In re Anthony L. et al.
194 Conn. App. 111
Termination of Parental Rights
Mother appealed the trial court’s judgment terminating her parental rights to three of her children. At trial, the court had found that mother had failed to achieve such a degree of personal rehabilitation as would allow her to assume a responsible position in the children’s lives within a reasonable time. On appeal, mother claimed – for the first time – that the court violated both her and her children’s substantive due process rights when, in its analysis of the children’s best interests, it failed to determine whether DCF’s proposed permanency plan, i.e. adoption at an unknown point in time, would secure a more permanent and stable life for them, compared to that which she could provide if she were given the time to rehabilitate herself. Because such a claim was not raised at trial, however, the Appellate Court ultimately declined to review it on appeal.
In so deciding, the Appellate Court reviewed the necessary prongs for review of a constitutional error not preserved at trial. Under State v. Golding, 213 Conn. 233 (1989), all of the following conditions must be met for a party to prevail on such an issue: (1) the record must be adequate to review the alleged claim of error; (2) the claim must be of constitutional magnitude alleging the violation of a fundamental right; (3) the alleged constitutional violation exists and deprived the respondent of a fair trial; and (4) if subject to a harmless error analysis, the state failed to demonstrate the harmlessness of the alleged constitutional violation beyond a reasonable doubt. In the absence of any one of these conditions, such claim should fail.

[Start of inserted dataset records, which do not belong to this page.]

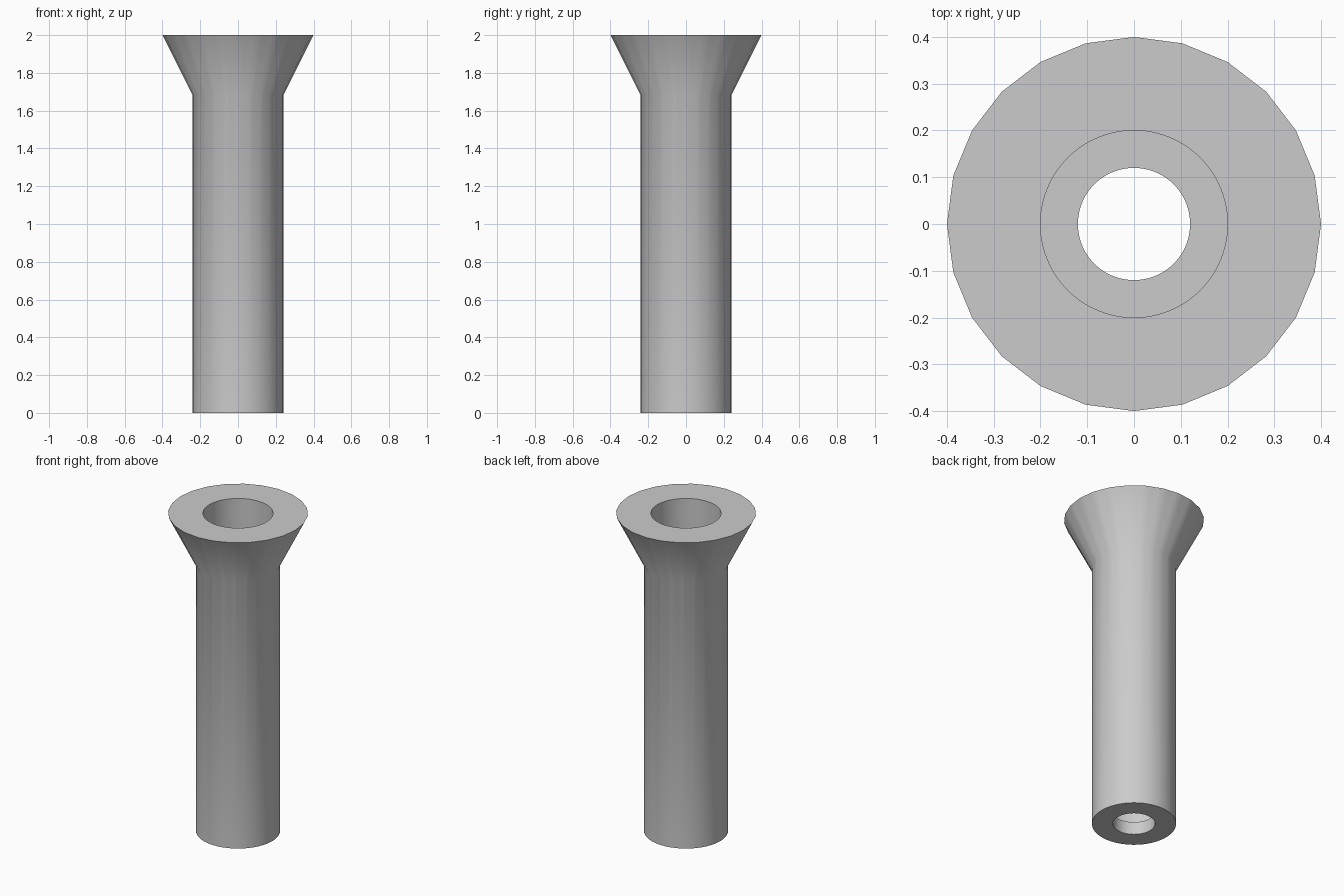
import bpy
import bmesh
from math import cos, sin, pi, radians

cube = bpy.data.objects.get("Cube")
if cube:
    bpy.data.objects.remove(cube, do_unlink=True)

SEGMENTS = 96
RIM_SIDES = 24
HEIGHT = 2.0
SHAFT_R, BORE_R, HOLE_R, RIM_R = 0.24, 0.2, 0.12, 0.4
FLOOR = 0.08
SLOPE = 0.5

grey = bpy.data.materials.new("plain grey")
grey.use_nodes = True
colour = (0.6, 0.6, 0.6, 1)
grey.diffuse_color = colour
grey.node_tree.nodes["Principled BSDF"].inputs["Base Color"].default_value = colour


def rim_radius(angle):
    """Distance to the edge of the many-sided rim at an angle."""
    step = 2 * pi / RIM_SIDES
    return RIM_R * cos(step / 2) / cos(angle % step - step / 2)


def flare_start(angle):
    """Height where the faceted flare leaves the round shaft."""
    facet = rim_radius(angle) / RIM_R
    return HEIGHT - (RIM_R - SHAFT_R / facet) / SLOPE


# Closed cross-section: radius and height, either fixed or set by the angle
section = [
    (HOLE_R, 0), (SHAFT_R, 0), (SHAFT_R, flare_start), (rim_radius, HEIGHT),
    (BORE_R, HEIGHT), (BORE_R, FLOOR), (HOLE_R, FLOOR),
]


def at(value, angle):
    return value(angle) if callable(value) else value


# Hollow flared tube with a stepped bore
bm = bmesh.new()
rings = []
for radius, z in section:
    ring = []
    for i in range(SEGMENTS):
        a = 2 * pi * (i + 0.001) / SEGMENTS
        r = at(radius, a)
        ring.append(bm.verts.new((r * cos(a), r * sin(a), at(z, a))))
    rings.append(ring)
for low, high in zip(rings, rings[1:] + rings[:1]):
    for i in range(SEGMENTS):
        j = (i + 1) % SEGMENTS
        bm.faces.new((low[i], low[j], high[j], high[i]))
bmesh.ops.recalc_face_normals(bm, faces=bm.faces)
mesh = bpy.data.meshes.new("flared_tube")
bm.to_mesh(mesh)
bm.free()
mesh.materials.append(grey)

tube = bpy.data.objects.new("flared_tube", mesh)
bpy.context.collection.objects.link(tube)
bpy.context.view_layer.objects.active = tube
tube.select_set(True)
bpy.ops.object.shade_smooth_by_angle(angle=radians(30))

Here, the Appellate Court focused on the first prong of Golding. At trial, DCF had proven that the children’s best interests were served by living with their maternal grandmother. On appeal, however, mother asserted that the record contained no evidence relevant to the details of the post-termination likelihood of permanency for each of the children, specifically where their grandmother may eventually not be able to continue to provide a home for them. However, the Appellate Court was unable to find any evidence in the record that mother presented about when this might occur, or why the children would not then be able to transition to fictive kin, in accordance with DCF’s plan. As a result, the Court ultimately declined to review the mother’s Golding claim, because of her failure to satisfy the first prong of the Golding requirements.